PROBLEM TO SOLVE
Lines below starting with the line with "(.083 * s, .03" and going on through the line with "# Shoes with flat soles and laces" must be output exactly; the rest of the records must be left out.

[Stored data]
■ ■ ■ ■
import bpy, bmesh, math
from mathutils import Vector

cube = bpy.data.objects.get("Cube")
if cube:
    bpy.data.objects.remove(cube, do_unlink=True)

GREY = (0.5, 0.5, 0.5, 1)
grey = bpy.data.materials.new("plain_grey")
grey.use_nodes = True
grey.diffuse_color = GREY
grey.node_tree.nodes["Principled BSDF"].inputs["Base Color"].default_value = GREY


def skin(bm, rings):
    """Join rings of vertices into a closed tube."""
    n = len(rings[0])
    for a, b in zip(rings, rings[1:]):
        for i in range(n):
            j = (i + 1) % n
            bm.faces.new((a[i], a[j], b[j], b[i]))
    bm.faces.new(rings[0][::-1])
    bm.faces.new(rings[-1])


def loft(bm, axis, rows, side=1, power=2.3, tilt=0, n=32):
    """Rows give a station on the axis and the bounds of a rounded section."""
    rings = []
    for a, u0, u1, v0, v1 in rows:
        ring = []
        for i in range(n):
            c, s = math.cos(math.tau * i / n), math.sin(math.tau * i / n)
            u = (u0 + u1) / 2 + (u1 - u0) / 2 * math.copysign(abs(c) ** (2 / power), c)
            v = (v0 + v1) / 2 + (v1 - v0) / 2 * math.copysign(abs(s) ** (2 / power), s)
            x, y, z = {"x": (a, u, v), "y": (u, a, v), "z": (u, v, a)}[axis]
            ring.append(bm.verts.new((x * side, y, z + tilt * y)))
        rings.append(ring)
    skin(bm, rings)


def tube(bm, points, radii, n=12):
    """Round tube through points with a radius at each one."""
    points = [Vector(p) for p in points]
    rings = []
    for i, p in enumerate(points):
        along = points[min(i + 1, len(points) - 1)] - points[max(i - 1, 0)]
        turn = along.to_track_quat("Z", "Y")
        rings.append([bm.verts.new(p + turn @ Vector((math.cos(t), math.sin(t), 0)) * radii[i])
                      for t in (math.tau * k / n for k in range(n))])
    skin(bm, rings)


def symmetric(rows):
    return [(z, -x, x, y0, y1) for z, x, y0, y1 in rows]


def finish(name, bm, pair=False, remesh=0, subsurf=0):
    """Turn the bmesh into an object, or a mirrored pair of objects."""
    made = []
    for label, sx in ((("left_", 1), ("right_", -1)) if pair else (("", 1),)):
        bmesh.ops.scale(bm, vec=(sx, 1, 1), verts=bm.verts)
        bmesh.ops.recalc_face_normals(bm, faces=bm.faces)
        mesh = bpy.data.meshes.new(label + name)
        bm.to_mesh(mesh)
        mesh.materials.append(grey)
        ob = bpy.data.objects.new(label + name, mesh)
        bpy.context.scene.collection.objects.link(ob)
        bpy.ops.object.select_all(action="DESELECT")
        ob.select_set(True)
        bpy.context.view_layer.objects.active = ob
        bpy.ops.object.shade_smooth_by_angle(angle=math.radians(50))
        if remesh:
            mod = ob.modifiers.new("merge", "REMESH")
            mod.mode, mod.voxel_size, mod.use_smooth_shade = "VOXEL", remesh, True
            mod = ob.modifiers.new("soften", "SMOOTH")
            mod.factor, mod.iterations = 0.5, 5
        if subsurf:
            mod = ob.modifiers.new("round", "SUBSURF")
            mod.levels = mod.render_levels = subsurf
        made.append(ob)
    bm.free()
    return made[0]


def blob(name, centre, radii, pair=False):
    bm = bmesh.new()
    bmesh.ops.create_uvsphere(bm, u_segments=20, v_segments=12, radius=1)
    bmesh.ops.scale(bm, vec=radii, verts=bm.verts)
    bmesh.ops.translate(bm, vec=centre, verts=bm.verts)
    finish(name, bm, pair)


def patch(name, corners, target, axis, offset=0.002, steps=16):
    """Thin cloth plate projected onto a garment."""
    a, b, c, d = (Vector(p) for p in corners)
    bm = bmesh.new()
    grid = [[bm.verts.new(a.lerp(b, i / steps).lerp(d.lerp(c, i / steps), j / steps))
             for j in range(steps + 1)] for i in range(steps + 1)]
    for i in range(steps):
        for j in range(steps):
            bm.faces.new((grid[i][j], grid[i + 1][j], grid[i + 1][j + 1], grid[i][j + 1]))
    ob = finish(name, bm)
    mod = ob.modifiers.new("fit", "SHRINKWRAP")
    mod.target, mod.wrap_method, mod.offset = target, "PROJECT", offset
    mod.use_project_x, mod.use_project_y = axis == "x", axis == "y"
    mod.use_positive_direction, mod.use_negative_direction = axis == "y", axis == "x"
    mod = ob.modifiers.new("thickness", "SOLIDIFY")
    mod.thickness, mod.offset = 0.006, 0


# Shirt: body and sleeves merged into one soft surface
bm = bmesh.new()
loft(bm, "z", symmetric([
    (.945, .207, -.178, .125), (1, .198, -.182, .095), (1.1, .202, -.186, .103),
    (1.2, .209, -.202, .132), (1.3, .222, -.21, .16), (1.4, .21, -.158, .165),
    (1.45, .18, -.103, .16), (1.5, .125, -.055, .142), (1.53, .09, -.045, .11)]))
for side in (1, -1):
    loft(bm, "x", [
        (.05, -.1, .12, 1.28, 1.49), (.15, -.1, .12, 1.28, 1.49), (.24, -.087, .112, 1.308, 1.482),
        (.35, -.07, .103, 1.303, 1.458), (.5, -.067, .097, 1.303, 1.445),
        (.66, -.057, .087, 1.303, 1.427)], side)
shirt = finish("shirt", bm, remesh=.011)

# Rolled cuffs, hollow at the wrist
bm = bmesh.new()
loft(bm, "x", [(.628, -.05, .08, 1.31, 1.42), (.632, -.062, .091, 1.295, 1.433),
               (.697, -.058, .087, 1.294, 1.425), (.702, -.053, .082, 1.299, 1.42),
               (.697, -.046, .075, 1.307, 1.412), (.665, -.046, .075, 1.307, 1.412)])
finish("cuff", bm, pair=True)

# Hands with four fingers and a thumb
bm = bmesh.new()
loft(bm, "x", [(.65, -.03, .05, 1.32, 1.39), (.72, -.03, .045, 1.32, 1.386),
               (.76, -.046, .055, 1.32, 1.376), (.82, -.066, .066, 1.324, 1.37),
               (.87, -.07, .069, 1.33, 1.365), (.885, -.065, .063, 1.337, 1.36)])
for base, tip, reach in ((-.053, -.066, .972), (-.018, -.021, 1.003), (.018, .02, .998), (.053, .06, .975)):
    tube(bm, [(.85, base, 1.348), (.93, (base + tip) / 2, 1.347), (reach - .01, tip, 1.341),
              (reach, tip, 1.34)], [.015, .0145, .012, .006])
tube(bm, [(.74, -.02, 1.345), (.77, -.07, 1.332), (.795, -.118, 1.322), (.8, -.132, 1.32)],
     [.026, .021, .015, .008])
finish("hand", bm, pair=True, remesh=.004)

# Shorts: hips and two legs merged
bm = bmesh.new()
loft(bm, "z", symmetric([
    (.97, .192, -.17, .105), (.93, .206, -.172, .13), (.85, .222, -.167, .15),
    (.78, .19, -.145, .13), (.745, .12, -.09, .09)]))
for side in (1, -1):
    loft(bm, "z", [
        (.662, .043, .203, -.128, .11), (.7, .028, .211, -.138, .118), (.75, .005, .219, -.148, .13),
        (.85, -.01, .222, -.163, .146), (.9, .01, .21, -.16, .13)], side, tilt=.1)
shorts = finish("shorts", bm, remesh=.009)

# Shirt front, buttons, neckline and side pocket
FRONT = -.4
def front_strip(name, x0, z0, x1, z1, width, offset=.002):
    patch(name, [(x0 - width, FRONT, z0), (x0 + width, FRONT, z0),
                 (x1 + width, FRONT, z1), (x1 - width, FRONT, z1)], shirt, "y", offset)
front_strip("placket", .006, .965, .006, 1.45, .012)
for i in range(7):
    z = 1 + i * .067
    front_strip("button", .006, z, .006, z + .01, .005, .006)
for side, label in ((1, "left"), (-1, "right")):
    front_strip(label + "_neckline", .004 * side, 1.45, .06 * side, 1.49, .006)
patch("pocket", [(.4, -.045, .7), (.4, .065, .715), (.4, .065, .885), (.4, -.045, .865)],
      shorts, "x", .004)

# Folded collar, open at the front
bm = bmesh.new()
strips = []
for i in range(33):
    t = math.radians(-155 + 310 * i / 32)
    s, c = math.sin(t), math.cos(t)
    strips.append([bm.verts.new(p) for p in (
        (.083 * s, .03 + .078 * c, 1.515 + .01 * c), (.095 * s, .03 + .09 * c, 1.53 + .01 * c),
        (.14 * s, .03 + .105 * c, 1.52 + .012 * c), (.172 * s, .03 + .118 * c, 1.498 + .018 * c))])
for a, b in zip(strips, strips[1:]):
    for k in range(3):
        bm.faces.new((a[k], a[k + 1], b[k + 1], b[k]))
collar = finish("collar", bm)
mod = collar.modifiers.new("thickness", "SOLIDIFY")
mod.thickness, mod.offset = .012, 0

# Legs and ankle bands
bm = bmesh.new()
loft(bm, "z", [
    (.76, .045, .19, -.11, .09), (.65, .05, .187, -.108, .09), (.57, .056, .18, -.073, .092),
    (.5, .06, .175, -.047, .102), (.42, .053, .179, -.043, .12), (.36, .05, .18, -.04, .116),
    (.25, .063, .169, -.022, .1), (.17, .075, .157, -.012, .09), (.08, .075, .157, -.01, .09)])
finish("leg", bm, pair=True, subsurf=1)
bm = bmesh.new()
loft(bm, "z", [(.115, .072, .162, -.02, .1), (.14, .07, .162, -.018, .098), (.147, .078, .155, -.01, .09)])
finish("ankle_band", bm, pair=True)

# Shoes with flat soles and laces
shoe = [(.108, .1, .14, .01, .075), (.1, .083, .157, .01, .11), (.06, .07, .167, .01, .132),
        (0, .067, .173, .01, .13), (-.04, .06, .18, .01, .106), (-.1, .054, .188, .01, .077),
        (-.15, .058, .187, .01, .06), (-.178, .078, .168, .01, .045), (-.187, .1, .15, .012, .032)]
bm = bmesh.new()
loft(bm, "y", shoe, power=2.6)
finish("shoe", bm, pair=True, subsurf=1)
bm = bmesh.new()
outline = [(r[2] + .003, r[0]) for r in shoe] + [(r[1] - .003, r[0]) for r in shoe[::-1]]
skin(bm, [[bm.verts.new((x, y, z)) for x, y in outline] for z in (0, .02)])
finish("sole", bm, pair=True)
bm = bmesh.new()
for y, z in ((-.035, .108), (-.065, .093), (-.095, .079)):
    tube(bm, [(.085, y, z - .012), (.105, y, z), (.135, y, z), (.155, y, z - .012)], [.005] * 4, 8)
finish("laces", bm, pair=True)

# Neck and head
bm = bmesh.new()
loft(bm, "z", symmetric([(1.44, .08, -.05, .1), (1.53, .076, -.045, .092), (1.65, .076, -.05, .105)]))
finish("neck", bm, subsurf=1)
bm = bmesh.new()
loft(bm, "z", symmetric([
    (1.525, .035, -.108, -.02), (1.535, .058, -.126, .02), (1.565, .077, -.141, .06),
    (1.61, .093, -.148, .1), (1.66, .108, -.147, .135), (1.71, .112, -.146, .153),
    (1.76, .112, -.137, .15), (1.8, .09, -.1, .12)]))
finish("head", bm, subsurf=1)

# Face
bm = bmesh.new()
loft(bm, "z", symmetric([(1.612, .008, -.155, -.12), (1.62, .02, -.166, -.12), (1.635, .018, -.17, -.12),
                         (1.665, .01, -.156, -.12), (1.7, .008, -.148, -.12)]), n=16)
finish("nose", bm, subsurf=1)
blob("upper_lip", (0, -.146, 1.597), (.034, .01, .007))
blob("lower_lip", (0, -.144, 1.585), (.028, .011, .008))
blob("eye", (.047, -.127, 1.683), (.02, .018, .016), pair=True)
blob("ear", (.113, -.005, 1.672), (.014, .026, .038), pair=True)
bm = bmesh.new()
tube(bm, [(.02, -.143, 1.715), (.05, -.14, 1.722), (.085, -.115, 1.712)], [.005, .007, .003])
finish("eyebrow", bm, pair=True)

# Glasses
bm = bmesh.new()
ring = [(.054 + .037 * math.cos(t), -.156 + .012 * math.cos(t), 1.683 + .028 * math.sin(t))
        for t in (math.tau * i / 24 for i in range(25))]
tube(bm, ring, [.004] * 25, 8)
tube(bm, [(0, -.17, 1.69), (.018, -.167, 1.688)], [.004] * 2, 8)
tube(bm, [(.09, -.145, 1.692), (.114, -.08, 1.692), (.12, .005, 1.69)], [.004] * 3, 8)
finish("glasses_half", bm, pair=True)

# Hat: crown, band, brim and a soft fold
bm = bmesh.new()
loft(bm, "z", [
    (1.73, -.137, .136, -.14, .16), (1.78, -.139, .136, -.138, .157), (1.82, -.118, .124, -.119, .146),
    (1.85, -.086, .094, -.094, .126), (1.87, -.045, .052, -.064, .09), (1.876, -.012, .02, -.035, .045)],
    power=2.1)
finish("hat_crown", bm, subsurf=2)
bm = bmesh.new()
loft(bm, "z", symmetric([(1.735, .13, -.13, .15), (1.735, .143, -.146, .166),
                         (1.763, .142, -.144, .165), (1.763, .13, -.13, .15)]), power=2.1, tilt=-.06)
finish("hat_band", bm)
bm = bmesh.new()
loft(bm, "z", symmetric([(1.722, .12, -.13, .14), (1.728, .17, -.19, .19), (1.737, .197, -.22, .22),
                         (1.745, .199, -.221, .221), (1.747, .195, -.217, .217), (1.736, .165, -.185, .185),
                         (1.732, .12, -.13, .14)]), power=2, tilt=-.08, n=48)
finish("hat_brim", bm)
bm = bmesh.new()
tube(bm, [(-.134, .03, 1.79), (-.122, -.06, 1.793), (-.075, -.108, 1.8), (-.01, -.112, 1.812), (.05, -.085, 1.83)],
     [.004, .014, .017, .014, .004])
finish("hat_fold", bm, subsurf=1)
■ ■ ■ ■
RESPONSE FOR THIS EXERCISE
        (.083 * s, .03 + .078 * c, 1.515 + .01 * c), (.095 * s, .03 + .09 * c, 1.53 + .01 * c),
        (.14 * s, .03 + .105 * c, 1.52 + .012 * c), (.172 * s, .03 + .118 * c, 1.498 + .018 * c))])
for a, b in zip(strips, strips[1:]):
    for k in range(3):
        bm.faces.new((a[k], a[k + 1], b[k + 1], b[k]))
collar = finish("collar", bm)
mod = collar.modifiers.new("thickness", "SOLIDIFY")
mod.thickness, mod.offset = .012, 0

# Legs and ankle bands
bm = bmesh.new()
loft(bm, "z", [
    (.76, .045, .19, -.11, .09), (.65, .05, .187, -.108, .09), (.57, .056, .18, -.073, .092),
    (.5, .06, .175, -.047, .102), (.42, .053, .179, -.043, .12), (.36, .05, .18, -.04, .116),
    (.25, .063, .169, -.022, .1), (.17, .075, .157, -.012, .09), (.08, .075, .157, -.01, .09)])
finish("leg", bm, pair=True, subsurf=1)
bm = bmesh.new()
loft(bm, "z", [(.115, .072, .162, -.02, .1), (.14, .07, .162, -.018, .098), (.147, .078, .155, -.01, .09)])
finish("ankle_band", bm, pair=True)

# Shoes with flat soles and laces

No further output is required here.